"For all the film’s plot-centered twists, which meander past a Haliburton stand-in and the Ivy League intelligentsia, one gets the sense that Polanski’s primary thematic interest here is the destruction of the self at the hands of others, a decades-long occupation for the director. Like Polanski’s under-valued 1976 thriller The Tenant, The Ghost Writer concerns a man who is slowly, inexorably being transformed into the person who preceded him, an unwilling evolution of identity perpetrated with off-handed malevolence by the people that surround him. Other manifestations of this principle abound in the film, such as in the suggestion that Lang is merely a plastic puppet controlled by more purposeful parties. Polanski has long been fascinated with the fear that the self is perpetually under siege by the often ravenous demands of others, and here he manages another absorbing expression of this theme, evincing an unflagging cynicism for the notion that one can ever truly be one’s own man. That he achieves this within the parameters of a riveting, evocative, flat-out entertaining thriller makes it all the more gratifying."
Good thoughts here. I finally saw this movie tonight after being thwarted twice before trying to see it. Thought it would be gone this weekend and that I had missed it.
I enjoyed it a lot - mostly for the atmosphere, the Hitchcockian elements, and McGregor's great performance.
I loved the darkness, the bunker-like house in which Lang lives, the atmosphere of the storm, and the quirky presence of the Oriental caretakers: the grounds keeper's futile raking of leaves on a windy day - the cook giving the writer suspicious looks.
I liked the last scene with the pages blowing away (though I thought more of Treasure of the Sierra Madre with the gold dust blowing away).
I guess the whole thing about the message being in the "beginnings" was cheesy - but I liked it dramatically.
It was fun for me watching the movie on Cape Cod - knowing that the settings are supposed to be Martha's Vineyard and Cape Cod - yet knowing that it wasn't filmed there. At times the film takes place in some nondescript location in the States, and this nondescript element to the location fits in with the writer's groping with a mystery.
Meanwhile, they put in enough elements to set the story somewhat believably on the Vineyard and the Cape - sort of poking fun at those places at the same time: the constant rain, the bleakness, the hotel desk clerk dressed in colonial costume, the old salt (Eli Wallach) who knows everybody on the island. Of course, there's no place named Old Haven - but when he's in the talking car, the GPS says Edgartown, Martha's Vineyard. Then he gets on the ferry (but there's no ferry to the Cape in Edgartown). Yet the ferry station he goes to looks like the one in Oak Bluffs.
I was impressed with Kim Cattrall. I wasn't certain it was her until I read your post. Good job on her part.

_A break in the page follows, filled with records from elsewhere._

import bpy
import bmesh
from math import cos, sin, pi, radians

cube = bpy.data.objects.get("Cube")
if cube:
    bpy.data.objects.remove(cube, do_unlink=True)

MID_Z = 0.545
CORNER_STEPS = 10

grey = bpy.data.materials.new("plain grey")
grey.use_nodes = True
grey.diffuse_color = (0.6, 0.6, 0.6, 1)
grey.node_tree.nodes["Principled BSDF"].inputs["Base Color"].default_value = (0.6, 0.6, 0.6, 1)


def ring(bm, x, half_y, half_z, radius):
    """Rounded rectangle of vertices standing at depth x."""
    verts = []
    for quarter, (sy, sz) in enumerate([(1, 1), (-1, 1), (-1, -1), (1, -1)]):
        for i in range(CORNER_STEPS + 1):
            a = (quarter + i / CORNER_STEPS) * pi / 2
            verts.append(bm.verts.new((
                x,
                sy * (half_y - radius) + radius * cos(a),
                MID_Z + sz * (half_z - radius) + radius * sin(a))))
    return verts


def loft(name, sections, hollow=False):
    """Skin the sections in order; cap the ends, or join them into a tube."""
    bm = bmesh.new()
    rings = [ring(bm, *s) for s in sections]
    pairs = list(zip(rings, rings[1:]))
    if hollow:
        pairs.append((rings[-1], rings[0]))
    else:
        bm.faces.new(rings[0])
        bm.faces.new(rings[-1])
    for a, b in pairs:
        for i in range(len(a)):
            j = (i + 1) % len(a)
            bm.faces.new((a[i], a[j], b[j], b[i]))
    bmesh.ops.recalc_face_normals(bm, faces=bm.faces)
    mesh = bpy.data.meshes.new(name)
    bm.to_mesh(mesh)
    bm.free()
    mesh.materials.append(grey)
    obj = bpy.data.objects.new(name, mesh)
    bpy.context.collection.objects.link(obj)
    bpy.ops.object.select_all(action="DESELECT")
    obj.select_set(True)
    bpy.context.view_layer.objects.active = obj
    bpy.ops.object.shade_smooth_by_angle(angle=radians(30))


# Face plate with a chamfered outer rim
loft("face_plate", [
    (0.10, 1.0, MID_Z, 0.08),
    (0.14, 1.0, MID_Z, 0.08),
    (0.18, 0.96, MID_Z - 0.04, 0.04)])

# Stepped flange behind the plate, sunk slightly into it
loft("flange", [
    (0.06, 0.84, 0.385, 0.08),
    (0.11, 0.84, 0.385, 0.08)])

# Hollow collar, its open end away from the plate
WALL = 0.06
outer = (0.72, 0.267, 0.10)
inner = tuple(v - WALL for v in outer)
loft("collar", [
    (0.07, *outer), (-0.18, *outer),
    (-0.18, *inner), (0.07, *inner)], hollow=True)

Also liked the whole bit with the photographic clues the writer finds in the dead writer's stuff. Sort of reminded me of The Girl with the Dragon Tattoo, which I think I enjoyed more than The Ghost Writer, but, still, this was a very well made movie.